But at the same time, if Higgins and Pittman are going to fill roughly the same role at the NFL level (I believe so), and neither is going to be a WR1 in the NFL (which I believe), why wouldn't I take the round discount?
I think Higgins has a higher ceiling, and I think they have similar floors. But I'm willing to spend less capital on Pittman to do a comparable job for me, even if I miss out on Higgins developing into something more at the NFL level.
Would rather: Pittman (Round 3)
Houston OT Josh Jones (Round 2) vs. UConn OT Matt Peart (Round 4)
It’s interesting one would put the better player in the later round. I respect the audacity.
In all seriousness, I like to grab at least one of these every round, because they're fun to discuss. I know NFL teams and their corresponding leaks in the media seem really big on Josh Jones, but I just can't get my head all the way around it. Jones is certainly a toolsy player who has an NFL ceiling, but we tend to view tools as a binary assignment in scouting circles: Is he toolsy or isn't he? Jones definitely is, but it's really not to a ground-breaking level, as my eye can see. Maybe the combine will change my mind, but Jones seems to me just a fine athlete.
Accordingly, if we're drafting Jones on tools, I prefer players like Auburn's Prince Tega Wanogho or South Carolina State's Alex Taylor. Critically, not only do these players have better raw physical abilities, but they're also underdeveloped technique-wise relative to the class of the position — neither has played offensive tackle for very long. Jones is a four-year starter at the position and started through high school as well. If he was going to cash in on the promise his tools illustrates, I think we would have seen more development by now.
Matt Peart is comparable as an athlete, with better flashes on film, and a more promising developmental profile at a fraction of the cost. Count me in.
Would rather: Peart (Round 4)
LSU S Grant Delpit (Round 1) vs. Cal S Ashtyn Davis (Round 2)
Usually, when I start writing these blurbs, I know my conclusion and I write to arrive there. This time, I'm really divided on it, so I'm just going to go with it and see where I end up.
The most valuable safeties in the world are the players who can play and win from a single-high alignment, and I think that's both Grant Delpit and Ashtyn Davis in this class. If you can't be a true middle field safety, you have to be wild versatile in the box, which I believe is the case with Xavier McKinney from Alabama.
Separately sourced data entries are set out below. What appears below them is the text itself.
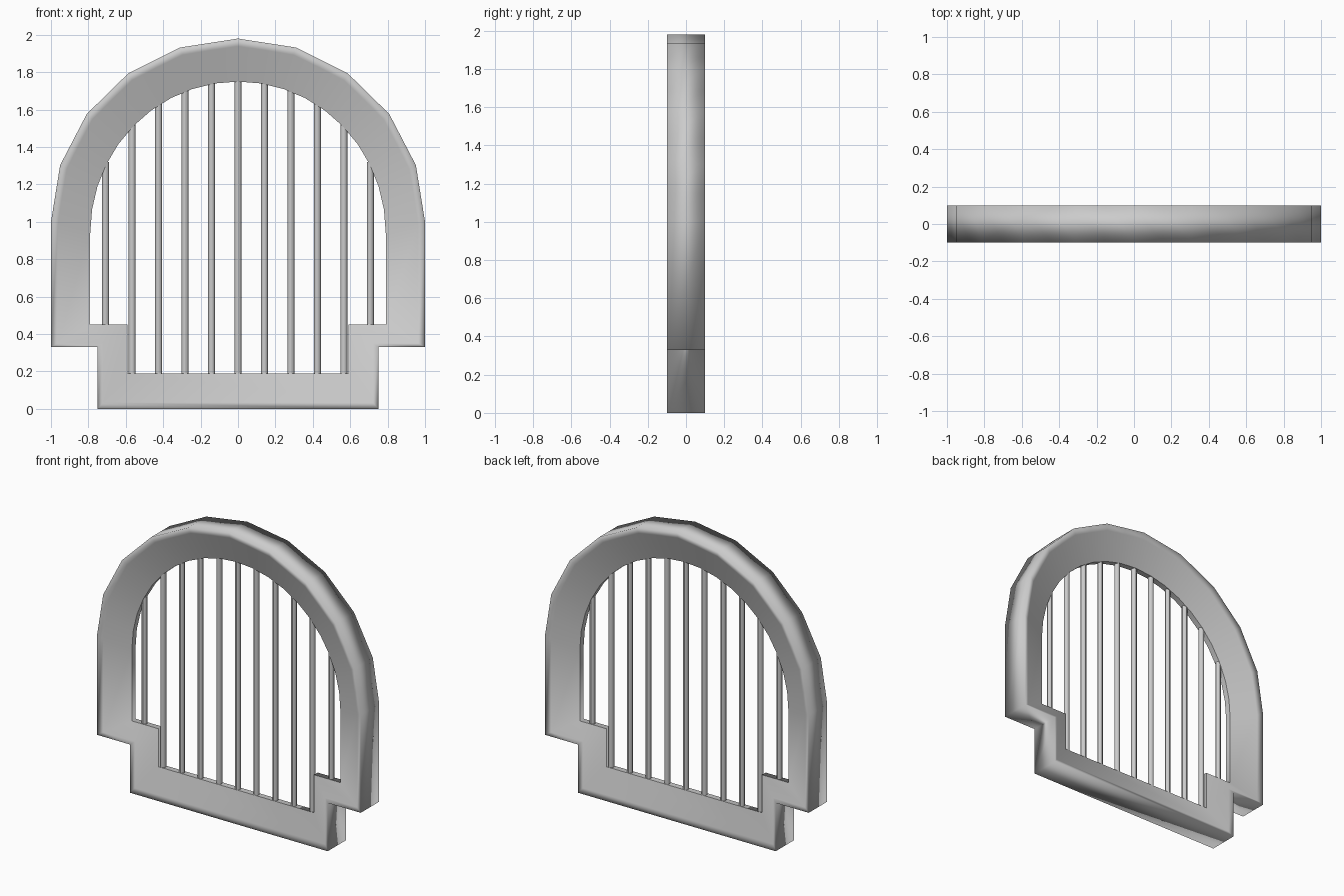
import bpy, bmesh, math

if "Cube" in bpy.data.objects:
    bpy.data.objects.remove(bpy.data.objects["Cube"])

HALF_DEPTH = 0.1    # outer rim
INNER_DEPTH = 0.02  # thin inner rim
SEGS = 20  # inner arch segments over the half circle; outer arch has half as many


def ellipse(a, cz, rx, rz):
    return (rx * math.cos(a), cz + rz * math.sin(a))


def outer_arch(i):
    # coarse outer polygon: odd steps are chord midpoints
    p = ellipse(math.pi * (i // 2 * 2) / SEGS, 1.0, 1.0, 0.98)
    q = ellipse(math.pi * ((i + 1) // 2 * 2) / SEGS, 1.0, 1.0, 0.98)
    return ((p[0] + q[0]) / 2, (p[1] + q[1]) / 2)


def inner_arch(i):
    return ellipse(math.pi * i / SEGS, 0.94, 0.79, 0.81)


# Paired outer and inner outlines, counter-clockwise seen from the front
step_out = [(0.75, 0), (0.75, 0.33), (1.0, 0.33)]
step_in = [(0.59, 0.19), (0.59, 0.45), (0.79, 0.45)]


def outline(step, arch):
    return (step + [arch(i) for i in range(SEGS + 1)]
            + [(-x, z) for x, z in reversed(step)])


outer = outline(step_out, outer_arch)
inner = outline(step_in, inner_arch)


def ring(bm, t, side):
    """Loop at fraction t from the outer outline to the inner one."""
    y = side * (HALF_DEPTH + (INNER_DEPTH - HALF_DEPTH) * t)
    return [bm.verts.new((a[0] + (b[0] - a[0]) * t, y, a[1] + (b[1] - a[1]) * t))
            for a, b in zip(outer, inner)]


# Stepped arch frame: section tapers from a deep outer rim to a thin inner rim
bm = bmesh.new()
rings = [ring(bm, t, s) for t, s in
         ((0, -1), (0, 1), (0.18, 1), (1, 1), (1, -1), (0.18, -1))]
n = len(outer)
for r in range(6):
    a, b = rings[r], rings[(r + 1) % 6]
    for i in range(n):
        j = (i + 1) % n
        bm.faces.new((a[i], a[j], b[j], b[i])).smooth = True
# keep the thin inner rim crisp
for r in (3, 4):
    for i in range(n):
        bm.edges.get((rings[r][i], rings[r][(i + 1) % n])).smooth = False
bmesh.ops.recalc_face_normals(bm, faces=bm.faces)
mesh = bpy.data.meshes.new("arch_frame")
bm.to_mesh(mesh)
bm.free()
bpy.context.collection.objects.link(bpy.data.objects.new("arch_frame", mesh))

# Vertical bars, ends slightly sunk into the frame
for k in range(-5, 6):
    x = k * 0.1415
    bottom = 0.44 if abs(k) == 5 else 0.18
    top = 0.94 + 0.81 * math.sqrt(1 - (x / 0.79) ** 2) + 0.02
    bpy.ops.mesh.primitive_cylinder_add(
        vertices=12, radius=0.0185, depth=top - bottom,
        location=(x, 0, (top + bottom) / 2))
    bar = bpy.context.object
    bar.name = f"bar_{k + 6}"
    bpy.ops.object.shade_smooth_by_angle()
So both Delpit and Davis check that box; good. Who's better there? I think Delpit is more consistent and has better route recognition ability, while I certainly recognize that Davis flashes that a good deal — I just think he's less consistent in terms of football IQ and instincts.
With Delpit, everyone complains about the tackling, and rightfully so, but the list of safeties who can play single-high is already pretty thin, and when you take away the guys who don't like tackling, it's almost empty. With that said, that makes Davis really attractive, because I know Ashtyn will run and hit at high velocities, and I'm intrigued by his potential generating turnovers with his physical play from the rooftop. With that said, the productivity went down for Davis this year but so much of that is just situational.
I prefer Delpit when you need to get your safety in the box. I'm pretty equal on them as run fit players. I really like Delpit's measurables advantage in man coverage. Egads.
I think I like Delpit enough to warrant the Round 1 selection, even with the tackling concerns. Ask me this question again when we get medical checks back from the combine. I'm worried Delpit's shoulder will be prohibitively poor such that it gets red-flagged, and the entire conversation changes.
Would rather: Delpit (Round 1)